Principally, germanium is suited because of its low bandgap but problems related to proper surface passivation were hindering the further development.
The significantly lower cost of germanium as compared to the low-bandgap III-V alternatives incited IMEC to tackle the issue again in collaboration with Umicore, the leading manufacturer of germanium wafers.
IMEC combined improved surface passivation and novel contacting technologies, which led recently to Ge cells with an open-circuit voltage over 270mV, an AM1.5 efficiency near 8% and a broad spectral response from 400 to 1700nm. These values exceed significantly the figures reported under the given illumination conditions.
The shallow emitter of the Ge cell was formed by diffusion from a spin-on oxide whereas the improved surface passivation was based on a thin plasma-deposited a-Si:H layer. Before the plasma deposition, the Ge surface was treated with a dedicated ex-situ and in-situ cleaning method. The contacts were formed by diffusion of a metal through the a-Si:H layer ensuring sufficient selectivity to avoid shunting of the device.
Jef Poortmans, director of the SOLAR+ program at IMEC comments: “The process does not only result in thermophotovoltaic cells with very promising performance, but it is also based on process steps which are to a large extent compatible with silicon solar cell processing. In fact, the fast progress we made over the recent period resulted largely from the synergies with our silicon solar cell expertise. The next step in IMEC’s development aims at adapting the cell for higher intensities and checking its performance stability and eventually integrating it in a demonstration system.”
IMEC is a world-leading independent research center in nanoelectronics and nanotechnology. Its research focuses on the next generations of chips and systems, and on the enabling technologies for ambient intelligence. Besides its mission as a nanotechnology center, IMEC has always been at the forefront of applying its expertise in semiconductor device physics and processing to the development of photovoltaic devices and power electronics. This dedication to photovoltaics makes IMEC one of the leading European centres in this domain.

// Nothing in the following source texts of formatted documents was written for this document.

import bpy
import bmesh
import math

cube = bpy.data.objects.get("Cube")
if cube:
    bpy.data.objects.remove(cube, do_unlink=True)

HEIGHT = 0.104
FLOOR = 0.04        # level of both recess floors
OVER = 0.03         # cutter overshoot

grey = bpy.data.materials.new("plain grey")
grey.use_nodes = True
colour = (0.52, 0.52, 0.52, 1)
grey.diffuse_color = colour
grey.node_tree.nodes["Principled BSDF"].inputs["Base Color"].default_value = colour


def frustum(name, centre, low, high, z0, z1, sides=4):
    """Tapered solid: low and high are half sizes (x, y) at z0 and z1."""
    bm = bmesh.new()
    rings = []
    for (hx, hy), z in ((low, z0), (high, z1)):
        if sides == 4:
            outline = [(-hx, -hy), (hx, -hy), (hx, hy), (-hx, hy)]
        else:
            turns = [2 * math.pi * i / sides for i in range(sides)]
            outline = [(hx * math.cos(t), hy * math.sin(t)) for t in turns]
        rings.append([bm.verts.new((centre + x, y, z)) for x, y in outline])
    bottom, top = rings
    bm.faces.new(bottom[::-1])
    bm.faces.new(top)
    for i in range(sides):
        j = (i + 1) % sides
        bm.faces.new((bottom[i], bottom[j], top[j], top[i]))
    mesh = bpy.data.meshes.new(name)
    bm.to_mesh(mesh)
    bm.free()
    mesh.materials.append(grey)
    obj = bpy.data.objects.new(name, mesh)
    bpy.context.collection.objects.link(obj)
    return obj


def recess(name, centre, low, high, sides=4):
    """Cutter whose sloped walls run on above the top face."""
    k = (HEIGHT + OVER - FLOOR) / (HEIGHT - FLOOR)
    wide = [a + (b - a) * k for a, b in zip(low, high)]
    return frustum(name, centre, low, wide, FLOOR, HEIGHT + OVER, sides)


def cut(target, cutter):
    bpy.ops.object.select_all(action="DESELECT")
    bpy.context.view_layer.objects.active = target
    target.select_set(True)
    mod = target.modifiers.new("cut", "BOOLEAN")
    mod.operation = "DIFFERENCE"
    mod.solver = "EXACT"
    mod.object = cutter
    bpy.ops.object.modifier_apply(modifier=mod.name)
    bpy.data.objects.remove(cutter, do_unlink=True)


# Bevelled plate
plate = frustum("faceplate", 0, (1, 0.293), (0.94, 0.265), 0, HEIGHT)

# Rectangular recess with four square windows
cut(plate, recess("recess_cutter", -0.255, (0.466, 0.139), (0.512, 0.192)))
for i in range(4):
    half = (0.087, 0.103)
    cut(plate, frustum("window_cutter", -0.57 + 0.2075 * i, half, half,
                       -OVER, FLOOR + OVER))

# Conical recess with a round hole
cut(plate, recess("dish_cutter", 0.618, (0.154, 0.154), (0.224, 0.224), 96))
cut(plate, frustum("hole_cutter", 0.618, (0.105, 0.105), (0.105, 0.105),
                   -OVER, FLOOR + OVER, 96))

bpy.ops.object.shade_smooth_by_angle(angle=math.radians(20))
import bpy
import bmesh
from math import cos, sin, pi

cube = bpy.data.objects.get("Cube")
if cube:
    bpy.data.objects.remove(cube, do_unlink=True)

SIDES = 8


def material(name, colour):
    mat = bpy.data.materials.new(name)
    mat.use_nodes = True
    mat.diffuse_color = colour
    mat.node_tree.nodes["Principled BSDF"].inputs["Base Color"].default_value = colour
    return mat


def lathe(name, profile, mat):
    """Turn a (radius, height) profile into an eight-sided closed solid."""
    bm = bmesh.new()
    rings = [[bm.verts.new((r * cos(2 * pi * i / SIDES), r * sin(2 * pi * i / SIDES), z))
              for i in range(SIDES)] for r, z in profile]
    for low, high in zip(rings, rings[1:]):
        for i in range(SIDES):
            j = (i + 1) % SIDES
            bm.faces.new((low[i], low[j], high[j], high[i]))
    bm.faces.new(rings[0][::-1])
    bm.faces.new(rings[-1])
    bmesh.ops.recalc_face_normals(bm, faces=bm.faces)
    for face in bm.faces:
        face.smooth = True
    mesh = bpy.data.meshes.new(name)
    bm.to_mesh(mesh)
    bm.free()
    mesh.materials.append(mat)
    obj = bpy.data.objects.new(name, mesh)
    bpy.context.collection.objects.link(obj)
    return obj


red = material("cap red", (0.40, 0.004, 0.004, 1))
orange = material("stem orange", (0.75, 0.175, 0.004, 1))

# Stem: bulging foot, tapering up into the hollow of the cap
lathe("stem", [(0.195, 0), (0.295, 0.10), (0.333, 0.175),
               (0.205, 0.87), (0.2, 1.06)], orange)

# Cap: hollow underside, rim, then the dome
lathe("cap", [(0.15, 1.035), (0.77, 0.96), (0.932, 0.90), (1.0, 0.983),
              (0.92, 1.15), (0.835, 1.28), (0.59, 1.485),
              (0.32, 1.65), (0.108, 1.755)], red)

IMEC’s research bridges the gap between fundamental research at universities and technology development in industry. Its unique balance of processing and system know-how, intellectual property portfolio, state-of-the-art infrastructure and its strong network of companies, universities and research institutes worldwide position IMEC as a key partner for shaping technologies for future systems.
As an expansion of its wireless autonomous microsystems research, IMEC has created a legal entity in the Netherlands. Stichting IMEC Nederland runs activities at the Holst Centre, an independent R&D institute that develops generic technologies and technology platforms for autonomous wireless transducer solutions and systems-in-foil.
IMEC is headquartered in Leuven, Belgium, and has representatives in the US, China and Japan. Its staff of about 1400 people includes close to 500 industrial residents and guest researchers. In 2005, its revenues are estimated to be close to EUR 200 million. Further information on IMEC can be found at www.imec.be.